Technology is “an important component of tele-ICU costs,” the authors commented on the existing IT available within VHA. The VHA already had an advanced EHR; however, this EHR did not have the capabilities of managing continuous critical care data in a clinical information system (CIS). The EHR allowed for documentation and note writing, order entry with decision support, test result data and demographic administrative data.
According to the authors, optimal tele-ICU programs include both an EHR and a real-time critical care CIS. “The VHA tele-ICU implementation did not require purchase of an EHR as the VHA already had an EHR, however the tele-ICU implementation did require purchase of a CIS and these costs are included in our analysis,” they wrote.
These studies suggested combined implementation and first year of operation costs for a tele-ICU program of $50,000 to $100,000 per monitored ICU-bed, according to Kumar et al. Changes in patient care costs after tele-ICU implementation ranged from a $3,000 reduction to a $5,600 increase in hospital cost per patient.
In an analysis of VHA data, the researchers found the total cost for implementation combined with the total first-year tele-ICU operation costs to be $123,000 per ICU bed. When initial investments are depreciated over five years, the combined costs for technology and operation in the first year are estimated at $70,000 to $87,000 per ICU bed.
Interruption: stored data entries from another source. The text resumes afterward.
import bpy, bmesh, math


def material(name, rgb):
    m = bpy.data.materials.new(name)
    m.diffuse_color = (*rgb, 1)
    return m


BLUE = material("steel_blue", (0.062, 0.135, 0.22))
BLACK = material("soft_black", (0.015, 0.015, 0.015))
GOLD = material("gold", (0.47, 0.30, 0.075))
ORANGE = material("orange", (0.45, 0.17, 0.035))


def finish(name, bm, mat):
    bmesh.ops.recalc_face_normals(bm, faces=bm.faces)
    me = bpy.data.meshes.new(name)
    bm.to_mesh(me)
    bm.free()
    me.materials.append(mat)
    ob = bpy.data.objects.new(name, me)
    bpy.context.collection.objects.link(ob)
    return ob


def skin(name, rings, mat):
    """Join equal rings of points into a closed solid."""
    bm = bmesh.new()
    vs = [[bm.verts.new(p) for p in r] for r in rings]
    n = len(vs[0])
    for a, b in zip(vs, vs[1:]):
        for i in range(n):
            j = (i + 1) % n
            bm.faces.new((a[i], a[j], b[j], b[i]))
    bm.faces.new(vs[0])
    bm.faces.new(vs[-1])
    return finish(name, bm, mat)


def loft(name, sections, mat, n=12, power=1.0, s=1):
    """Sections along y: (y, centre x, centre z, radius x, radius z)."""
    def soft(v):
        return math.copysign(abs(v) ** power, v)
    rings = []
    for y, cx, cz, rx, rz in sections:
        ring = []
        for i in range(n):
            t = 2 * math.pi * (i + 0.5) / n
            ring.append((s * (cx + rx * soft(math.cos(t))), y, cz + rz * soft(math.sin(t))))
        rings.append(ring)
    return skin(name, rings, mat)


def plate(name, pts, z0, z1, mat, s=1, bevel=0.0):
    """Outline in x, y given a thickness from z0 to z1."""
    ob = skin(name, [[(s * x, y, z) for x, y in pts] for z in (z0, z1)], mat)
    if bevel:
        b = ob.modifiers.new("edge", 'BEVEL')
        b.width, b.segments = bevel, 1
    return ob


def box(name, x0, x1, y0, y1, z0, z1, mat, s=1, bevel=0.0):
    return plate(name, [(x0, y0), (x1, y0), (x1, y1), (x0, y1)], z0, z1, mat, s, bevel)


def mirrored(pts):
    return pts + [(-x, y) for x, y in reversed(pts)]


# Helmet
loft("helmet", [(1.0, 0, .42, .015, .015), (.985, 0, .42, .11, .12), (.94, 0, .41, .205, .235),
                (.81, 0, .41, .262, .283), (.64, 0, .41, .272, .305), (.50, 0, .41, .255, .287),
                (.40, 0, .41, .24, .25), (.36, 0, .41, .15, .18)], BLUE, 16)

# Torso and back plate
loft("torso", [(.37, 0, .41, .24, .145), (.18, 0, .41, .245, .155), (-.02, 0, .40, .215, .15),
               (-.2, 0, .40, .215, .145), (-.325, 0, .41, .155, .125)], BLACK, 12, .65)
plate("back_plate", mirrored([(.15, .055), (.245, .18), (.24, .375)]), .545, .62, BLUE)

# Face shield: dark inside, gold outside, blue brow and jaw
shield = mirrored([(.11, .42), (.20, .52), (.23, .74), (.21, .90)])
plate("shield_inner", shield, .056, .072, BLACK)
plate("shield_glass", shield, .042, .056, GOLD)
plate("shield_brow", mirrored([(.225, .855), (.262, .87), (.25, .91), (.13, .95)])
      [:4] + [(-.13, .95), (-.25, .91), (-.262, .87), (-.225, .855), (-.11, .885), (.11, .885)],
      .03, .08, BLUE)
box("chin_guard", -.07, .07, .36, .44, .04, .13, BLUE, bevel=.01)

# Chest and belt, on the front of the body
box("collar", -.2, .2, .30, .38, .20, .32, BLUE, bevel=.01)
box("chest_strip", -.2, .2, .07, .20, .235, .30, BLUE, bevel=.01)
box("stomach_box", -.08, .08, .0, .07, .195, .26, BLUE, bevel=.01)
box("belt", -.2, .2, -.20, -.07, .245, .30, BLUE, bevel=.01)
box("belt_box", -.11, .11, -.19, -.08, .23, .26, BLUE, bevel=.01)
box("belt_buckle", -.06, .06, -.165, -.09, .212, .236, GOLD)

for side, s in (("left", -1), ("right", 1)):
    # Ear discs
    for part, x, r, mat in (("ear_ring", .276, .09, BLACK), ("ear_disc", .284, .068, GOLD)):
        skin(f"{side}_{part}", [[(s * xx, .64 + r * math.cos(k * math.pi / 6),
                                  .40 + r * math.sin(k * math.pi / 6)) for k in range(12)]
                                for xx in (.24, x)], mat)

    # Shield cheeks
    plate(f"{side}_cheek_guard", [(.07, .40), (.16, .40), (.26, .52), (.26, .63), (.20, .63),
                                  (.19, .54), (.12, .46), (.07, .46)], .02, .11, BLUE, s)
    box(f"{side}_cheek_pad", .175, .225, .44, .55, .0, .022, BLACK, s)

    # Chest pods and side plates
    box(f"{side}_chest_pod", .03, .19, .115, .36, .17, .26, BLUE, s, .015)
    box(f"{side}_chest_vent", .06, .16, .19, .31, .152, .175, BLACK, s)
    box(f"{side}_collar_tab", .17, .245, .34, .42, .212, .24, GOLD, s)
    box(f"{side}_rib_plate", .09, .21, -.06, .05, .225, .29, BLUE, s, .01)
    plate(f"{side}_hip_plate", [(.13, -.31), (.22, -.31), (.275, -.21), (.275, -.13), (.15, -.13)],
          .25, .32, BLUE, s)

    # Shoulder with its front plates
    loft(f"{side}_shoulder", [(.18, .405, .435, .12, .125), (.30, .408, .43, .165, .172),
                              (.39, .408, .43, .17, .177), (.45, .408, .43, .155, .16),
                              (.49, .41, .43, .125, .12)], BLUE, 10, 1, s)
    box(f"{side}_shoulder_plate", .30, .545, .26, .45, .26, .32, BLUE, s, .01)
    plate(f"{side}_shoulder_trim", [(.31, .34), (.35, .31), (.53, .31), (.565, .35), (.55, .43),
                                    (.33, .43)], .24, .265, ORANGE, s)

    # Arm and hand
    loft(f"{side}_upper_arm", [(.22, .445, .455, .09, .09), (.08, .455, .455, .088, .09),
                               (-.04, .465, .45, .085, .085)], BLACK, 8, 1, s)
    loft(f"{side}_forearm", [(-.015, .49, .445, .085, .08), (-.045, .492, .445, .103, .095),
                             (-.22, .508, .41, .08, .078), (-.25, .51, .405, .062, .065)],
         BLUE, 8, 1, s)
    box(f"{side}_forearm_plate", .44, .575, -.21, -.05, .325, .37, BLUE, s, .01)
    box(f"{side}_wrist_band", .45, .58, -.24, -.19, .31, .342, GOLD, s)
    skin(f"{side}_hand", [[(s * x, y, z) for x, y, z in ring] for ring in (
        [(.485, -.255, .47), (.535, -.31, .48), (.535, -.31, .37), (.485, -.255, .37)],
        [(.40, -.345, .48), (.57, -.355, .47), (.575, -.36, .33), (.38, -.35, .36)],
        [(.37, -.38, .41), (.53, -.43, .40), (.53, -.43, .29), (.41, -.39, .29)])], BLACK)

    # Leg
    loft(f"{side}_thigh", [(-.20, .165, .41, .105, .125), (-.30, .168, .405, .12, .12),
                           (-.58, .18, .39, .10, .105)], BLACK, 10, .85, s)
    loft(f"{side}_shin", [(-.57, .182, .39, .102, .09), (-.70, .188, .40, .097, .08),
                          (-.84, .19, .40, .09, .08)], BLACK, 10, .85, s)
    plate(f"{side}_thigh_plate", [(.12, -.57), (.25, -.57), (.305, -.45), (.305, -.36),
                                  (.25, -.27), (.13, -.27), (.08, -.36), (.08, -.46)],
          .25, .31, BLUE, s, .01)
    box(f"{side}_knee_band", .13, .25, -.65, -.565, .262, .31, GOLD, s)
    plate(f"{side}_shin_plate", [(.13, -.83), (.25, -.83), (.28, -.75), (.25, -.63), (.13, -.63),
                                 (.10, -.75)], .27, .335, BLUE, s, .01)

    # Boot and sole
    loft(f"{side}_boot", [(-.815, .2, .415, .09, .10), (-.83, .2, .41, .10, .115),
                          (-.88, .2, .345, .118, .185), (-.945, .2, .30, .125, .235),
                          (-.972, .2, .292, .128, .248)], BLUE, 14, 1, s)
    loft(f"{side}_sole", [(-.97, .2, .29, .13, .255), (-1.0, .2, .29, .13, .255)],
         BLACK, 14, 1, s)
The authors declared no financial conflicts of interest, but they acknowledged the accounting and financial assistance of the VHA Decision Support System, Michael Windschitl, RN, MBA, and the Minneapolis VHA Chief Finance Officer LeAnn Stomberg for acquisition of data, analysis of data and critical revision of the manuscript for important intellectual content.